- [Prompt]: Say how many lines in the entries contain "upper", giving only the number.

- [Extracted records]:
——————————
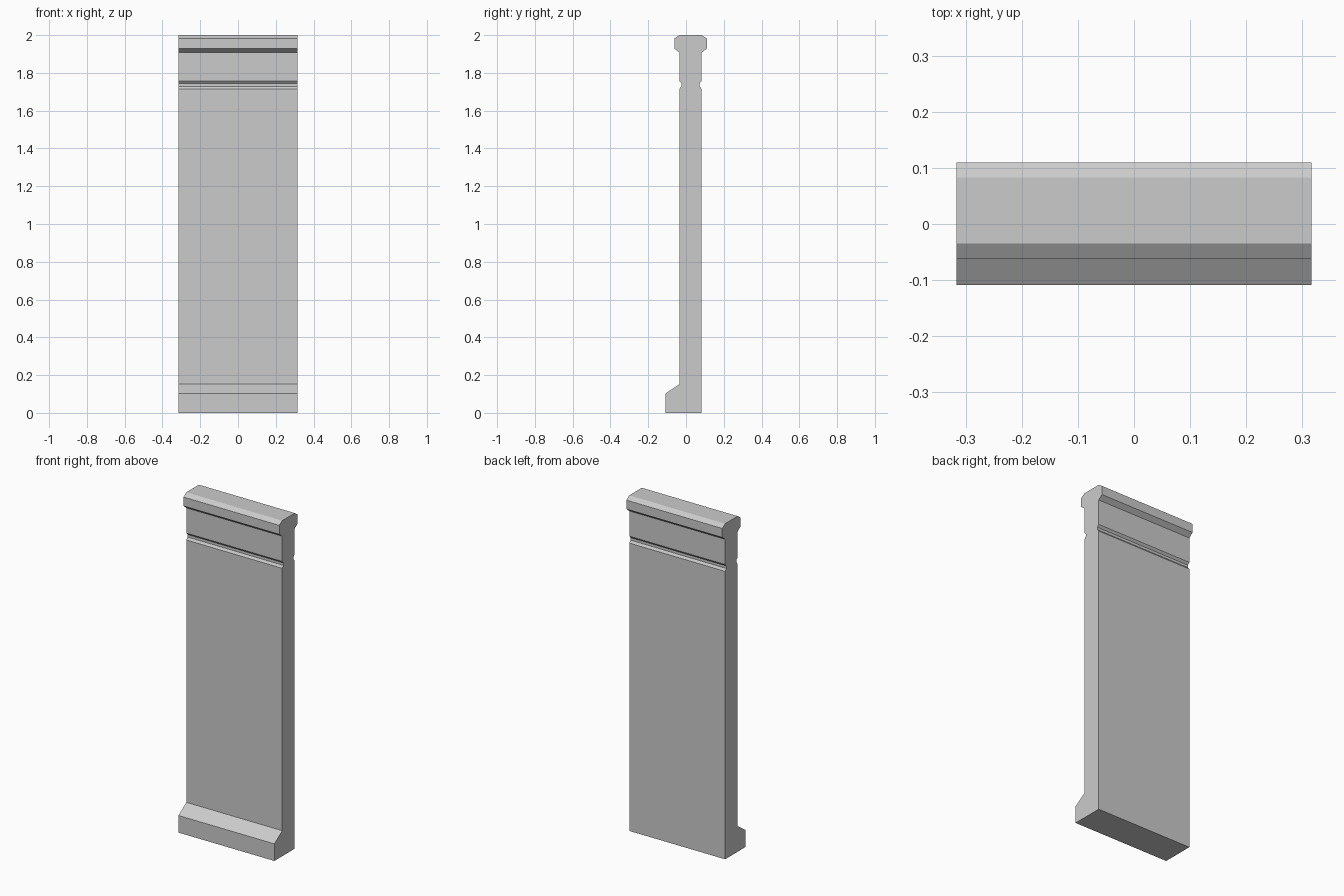
import bpy, bmesh

if "Cube" in bpy.data.objects:
    bpy.data.objects.remove(bpy.data.objects["Cube"])

HALF_WIDTH = 0.316
CENTER_Y, HALF_T = 0.024, 0.059   # wall slab centre and half thickness

# Offsets outward from the wall face, going up: groove, then chamfered cap
upper = [(0, 1.716), (-0.011, 1.729), (-0.011, 1.744), (0, 1.757),
         (0, 1.907), (0.027, 1.929), (0.027, 1.982), (0, 2.0)]

# Front side with sloped plinth, then mirrored upper mouldings on the back
front = [(-0.109, 0), (-0.109, 0.102), (CENTER_Y - HALF_T, 0.152)]
front += [(CENTER_Y - HALF_T - o, z) for o, z in upper]
back = [(CENTER_Y + HALF_T + o, z) for o, z in reversed(upper)]
back.append((CENTER_Y + HALF_T, 0))

# Extrude the closed profile along x
bm = bmesh.new()
face = bm.faces.new([bm.verts.new((-HALF_WIDTH, y, z)) for y, z in front + back])
result = bmesh.ops.extrude_face_region(bm, geom=[face])
verts = [g for g in result["geom"] if isinstance(g, bmesh.types.BMVert)]
bmesh.ops.translate(bm, verts=verts, vec=(2 * HALF_WIDTH, 0, 0))
bmesh.ops.recalc_face_normals(bm, faces=bm.faces)

mesh = bpy.data.meshes.new("wall_panel")
bm.to_mesh(mesh)
bm.free()
bpy.context.collection.objects.link(bpy.data.objects.new("wall_panel", mesh))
——————————
- [Your solution]: 4